If dead or thin areas weren’t reseeded before mid-September, they can be dormant seeded right before the onset of winter snow. Damaged areas can also be reseeded in spring.
If grass was thinned by drought, Kentucky bluegrass lawns can self-heal if there’s a grass plant at least every 2 inches, because of the grass’s ability to spread laterally by underground rhizomes.
Lawns will continue recovering next year if we fertilize around Memorial Day and Labor Day, allow clippings to filter back into the lawn when mowing, mow at a height of 3 inches, and water deeply and less often.
Weeds, which by their nature are deeply rooted and aggressive, took advantage of grass’s misfortune and spread quickly in lawns thinned by drought. Weed control will be important next May and again in September.
Some well-watered lawns, especially those of sodded origins, suffered brown patches with deteriorating roots. These were likely caused by fungus diseases that thrived in the hot, moist conditions of an irrigated lawn.
Lack of rain certainly diminished garden growth, and watering seldom seems as effective as a good rain.
Heat had nearly as much impact on vegetables as drought. Even warm-loving crops like tomatoes, beans, squash, cucumbers and pumpkins have an upper temperature threshold above which growth and other processes shut down. When temperatures surpass the mid-to-upper 80 degree point for extended periods, even heat-loving plants regress.

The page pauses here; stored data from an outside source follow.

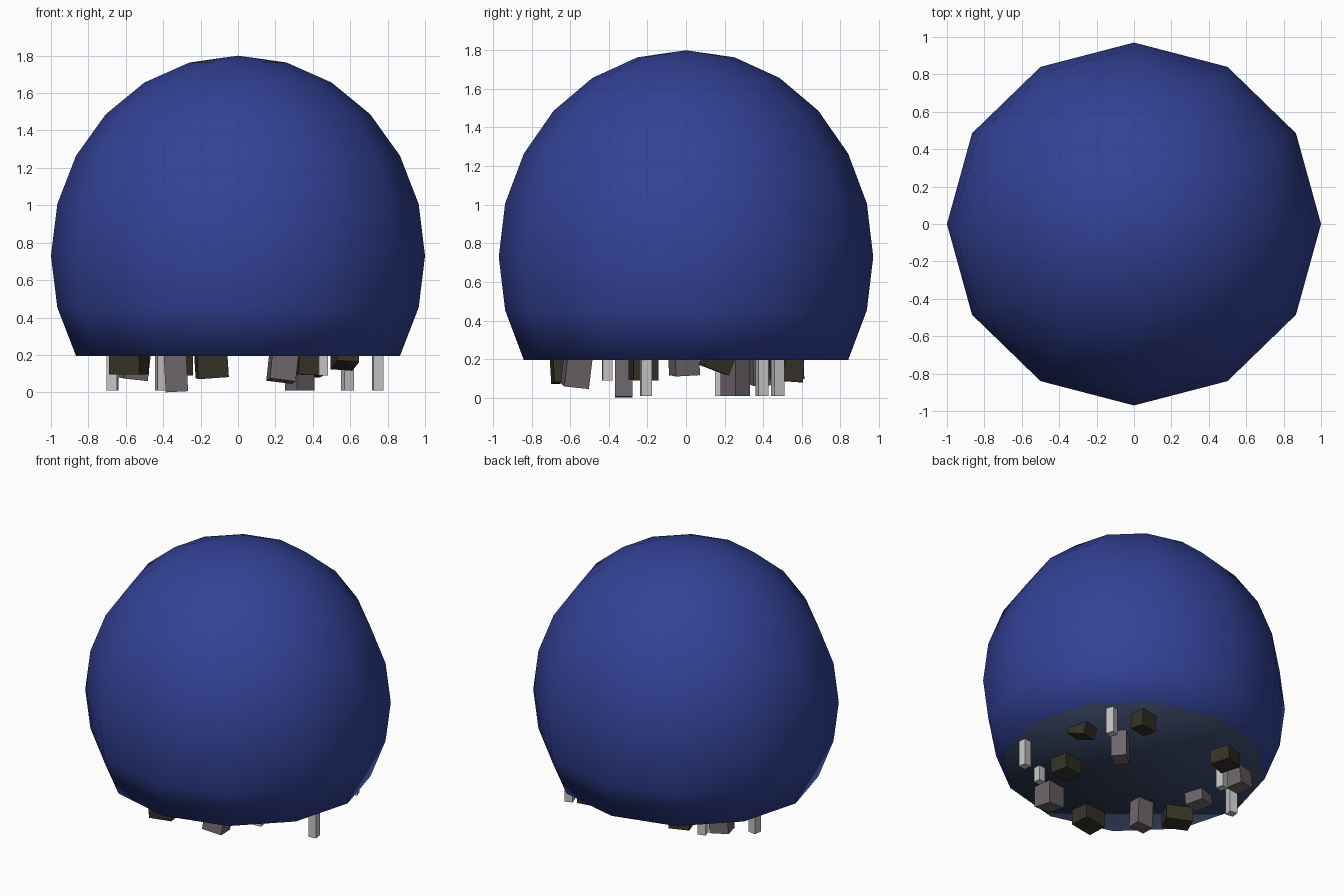
import bpy, bmesh
from math import sin, cos, pi, radians
from mathutils import Euler, Vector

if "Cube" in bpy.data.objects:
    bpy.data.objects.remove(bpy.data.objects["Cube"])


def material(name, rgb):
    m = bpy.data.materials.new(name)
    m.diffuse_color = (*rgb, 1)
    m.use_nodes = True
    m.node_tree.nodes["Principled BSDF"].inputs["Base Color"].default_value = m.diffuse_color
    return m


BLUE = material("deep blue", (0.032, 0.054, 0.305))
SLATE = material("dark slate", (0.042, 0.065, 0.138))
OLIVE = material("dark olive", (0.036, 0.032, 0.020))
MAUVE = material("mauve grey", (0.155, 0.130, 0.145))
PALE = material("pale grey", (0.56, 0.56, 0.56))


def finish(name, bm, mats):
    bmesh.ops.recalc_face_normals(bm, faces=bm.faces)
    mesh = bpy.data.meshes.new(name)
    bm.to_mesh(mesh)
    bm.free()
    for m in mats:
        mesh.materials.append(m)
    ob = bpy.data.objects.new(name, mesh)
    bpy.context.collection.objects.link(ob)
    return ob


# Dome: 12-sided sphere with 15 degree rings, cut flat at 120 degrees
N, ZC, RZ, RY = 12, 0.73, 1.07, 0.97
bm = bmesh.new()
pole = bm.verts.new((0, 0, ZC + RZ))
rings = []
for i in range(1, 9):
    p = radians(15 * i)
    rings.append([bm.verts.new((sin(p) * cos(2 * pi * k / N),
                                RY * sin(p) * sin(2 * pi * k / N),
                                ZC + RZ * cos(p))) for k in range(N)])
for k in range(N):
    j = (k + 1) % N
    bm.faces.new((pole, rings[0][k], rings[0][j]))
    for a, b in zip(rings, rings[1:]):
        bm.faces.new((a[k], b[k], b[j], a[j]))
cap = bm.faces.new(rings[-1])
cap.material_index = 1
for f in bm.faces:
    f.smooth = True
finish("dome", bm, [BLUE, SLATE])


# Blocks hanging under the dome; lowest corner sits at the given height
def block(name, mat, x, y, bottom, w, d, yaw=0, tx=0, ty=0):
    top = 0.24
    rot = Euler((radians(tx), radians(ty), radians(yaw))).to_matrix()
    bm = bmesh.new()
    bmesh.ops.create_cube(bm, size=1)
    for v in bm.verts:
        v.co = rot @ Vector((v.co.x * w, v.co.y * d, v.co.z * (top - bottom)))
    low = min(v.co.z for v in bm.verts)
    bmesh.ops.translate(bm, verts=bm.verts, vec=(x, y, bottom - low))
    finish(name, bm, [mat])


posts = [
    (0.585, 0.475, 0.01, 0.055, 0.055, 20),
    (0.747, -0.208, 0.01, 0.055, 0.055, 8),
    (0.455, -0.408, 0.09, 0.05, 0.05, 5),
    (-0.41, 0.395, 0.01, 0.055, 0.055, 15),
    (-0.67, 0.182, 0.01, 0.055, 0.055, -10),
]
dark_blocks = [
    (0.57, 0.165, 0.115, 0.12, 0.14, 15, -20, 4),
    (0.38, 0.55, 0.08, 0.13, 0.10, 10, -4, 0),
    (0.39, -0.22, 0.09, 0.15, 0.13, 10, 0, 2),
    (-0.33, 0.52, 0.09, 0.14, 0.14, 20, 3, 0),
    (-0.143, -0.63, 0.07, 0.165, 0.13, 6, 3, -4),
    (-0.582, -0.26, 0.095, 0.175, 0.13, -25, 0, 0),
]
mauve_blocks = [
    (0.33, 0.255, 0.01, 0.12, 0.10, 40, 0, 0),
    (0.24, -0.565, 0.045, 0.14, 0.13, 8, -6, 7),
    (-0.333, -0.323, 0.0, 0.12, 0.09, 0, 0, -3),
    (-0.55, -0.01, 0.11, 0.12, 0.13, 18, 3, 3),
    (-0.55, 0.39, 0.06, 0.13, 0.12, 15, 3, 6),
]
for group, mat, rows in (("post", PALE, posts),
                         ("dark_block", OLIVE, dark_blocks),
                         ("mauve_block", MAUVE, mauve_blocks)):
    for i, row in enumerate(rows, 1):
        block(f"{group}_{i}", mat, *row)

Extended heat favored the formation of male blossoms on cucumbers, squash and pumpkins at the expense of female blossoms, without which no little fruits are formed. When temperatures finally moderated, female blossom production resumed.
The ripening of green tomatoes was slowed in midseason’s heat. Ripening is a plant cell process, and plants shut down such processes in extreme heat as an energy saving mechanism.
Pollen is easily injured when temperatures soar, and pollinating bees are less active.
Crops that prefer cool temperatures quickly fizzled in the early summer heat, such as lettuce, spinach, peas and radish.
Heat causes many vegetables to become bitter. Luckily cool fall weather helped crops like carrots become sweeter with increased sugar buildup.
Flowers and shrubs
Blossoms didn’t last long on perennials. They opened quickly and faded rapidly.
Geraniums, which prefer cool weather, sulked in the season’s heat, and didn’t begin decent growth until temperatures cooled in late summer.
Shrubs that prefer cool, moist conditions languished. Many hydrangeas developed yellowed leaves and flower color that was less clear or vivid, becoming muddier because of heat.
The width of an annual growth ring within a tree trunk is an indication of how well a tree grew during the season. When a tree is cut down, the rings show a historical record of each year’s growth. Eventually, when current trees are felled, someone will likely point out the very narrow growth ring that indicates the drought of 2021.
Don Kinzler, a lifelong gardener, is the horticulturist with North Dakota State University Extension for Cass County. Readers can reach him at firstname.lastname@example.org.